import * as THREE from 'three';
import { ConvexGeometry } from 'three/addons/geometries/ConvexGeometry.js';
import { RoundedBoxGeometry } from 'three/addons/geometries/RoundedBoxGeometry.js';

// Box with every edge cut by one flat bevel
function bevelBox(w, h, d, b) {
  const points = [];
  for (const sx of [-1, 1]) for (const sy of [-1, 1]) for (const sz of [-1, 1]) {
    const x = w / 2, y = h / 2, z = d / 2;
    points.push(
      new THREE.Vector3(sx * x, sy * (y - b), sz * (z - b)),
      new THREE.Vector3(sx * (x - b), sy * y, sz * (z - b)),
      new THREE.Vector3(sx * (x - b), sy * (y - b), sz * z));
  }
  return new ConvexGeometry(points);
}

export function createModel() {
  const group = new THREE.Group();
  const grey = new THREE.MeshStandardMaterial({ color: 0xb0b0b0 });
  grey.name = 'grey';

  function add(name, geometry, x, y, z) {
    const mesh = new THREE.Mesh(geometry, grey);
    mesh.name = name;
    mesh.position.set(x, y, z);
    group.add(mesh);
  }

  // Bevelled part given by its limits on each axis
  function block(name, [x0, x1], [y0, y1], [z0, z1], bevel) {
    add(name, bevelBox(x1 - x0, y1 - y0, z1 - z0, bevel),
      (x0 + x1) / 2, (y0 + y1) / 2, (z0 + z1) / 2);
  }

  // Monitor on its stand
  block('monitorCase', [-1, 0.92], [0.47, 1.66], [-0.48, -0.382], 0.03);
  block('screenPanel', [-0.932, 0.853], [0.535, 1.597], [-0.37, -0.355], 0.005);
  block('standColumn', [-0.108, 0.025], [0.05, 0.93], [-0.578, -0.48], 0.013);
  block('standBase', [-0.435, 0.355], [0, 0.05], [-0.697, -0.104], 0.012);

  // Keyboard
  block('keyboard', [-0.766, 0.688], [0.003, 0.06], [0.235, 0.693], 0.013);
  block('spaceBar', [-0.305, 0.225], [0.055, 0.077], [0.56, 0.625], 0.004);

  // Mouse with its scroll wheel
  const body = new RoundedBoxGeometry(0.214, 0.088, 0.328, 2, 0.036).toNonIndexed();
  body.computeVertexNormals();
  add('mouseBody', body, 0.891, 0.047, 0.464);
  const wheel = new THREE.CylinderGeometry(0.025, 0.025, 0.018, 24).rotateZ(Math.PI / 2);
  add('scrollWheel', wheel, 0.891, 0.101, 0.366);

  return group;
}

**Work instruction:**
What you return must match the data line for line.

**Response area:**
import * as THREE from 'three';
import { ConvexGeometry } from 'three/addons/geometries/ConvexGeometry.js';
import { RoundedBoxGeometry } from 'three/addons/geometries/RoundedBoxGeometry.js';

// Box with every edge cut by one flat bevel
function bevelBox(w, h, d, b) {
  const points = [];
  for (const sx of [-1, 1]) for (const sy of [-1, 1]) for (const sz of [-1, 1]) {
    const x = w / 2, y = h / 2, z = d / 2;
    points.push(
      new THREE.Vector3(sx * x, sy * (y - b), sz * (z - b)),
      new THREE.Vector3(sx * (x - b), sy * y, sz * (z - b)),
      new THREE.Vector3(sx * (x - b), sy * (y - b), sz * z));
  }
  return new ConvexGeometry(points);
}

export function createModel() {
  const group = new THREE.Group();
  const grey = new THREE.MeshStandardMaterial({ color: 0xb0b0b0 });
  grey.name = 'grey';

  function add(name, geometry, x, y, z) {
    const mesh = new THREE.Mesh(geometry, grey);
    mesh.name = name;
    mesh.position.set(x, y, z);
    group.add(mesh);
  }

  // Bevelled part given by its limits on each axis
  function block(name, [x0, x1], [y0, y1], [z0, z1], bevel) {
    add(name, bevelBox(x1 - x0, y1 - y0, z1 - z0, bevel),
      (x0 + x1) / 2, (y0 + y1) / 2, (z0 + z1) / 2);
  }

  // Monitor on its stand
  block('monitorCase', [-1, 0.92], [0.47, 1.66], [-0.48, -0.382], 0.03);
  block('screenPanel', [-0.932, 0.853], [0.535, 1.597], [-0.37, -0.355], 0.005);
  block('standColumn', [-0.108, 0.025], [0.05, 0.93], [-0.578, -0.48], 0.013);
  block('standBase', [-0.435, 0.355], [0, 0.05], [-0.697, -0.104], 0.012);

  // Keyboard
  block('keyboard', [-0.766, 0.688], [0.003, 0.06], [0.235, 0.693], 0.013);
  block('spaceBar', [-0.305, 0.225], [0.055, 0.077], [0.56, 0.625], 0.004);

  // Mouse with its scroll wheel
  const body = new RoundedBoxGeometry(0.214, 0.088, 0.328, 2, 0.036).toNonIndexed();
  body.computeVertexNormals();
  add('mouseBody', body, 0.891, 0.047, 0.464);
  const wheel = new THREE.CylinderGeometry(0.025, 0.025, 0.018, 24).rotateZ(Math.PI / 2);
  add('scrollWheel', wheel, 0.891, 0.101, 0.366);

  return group;
}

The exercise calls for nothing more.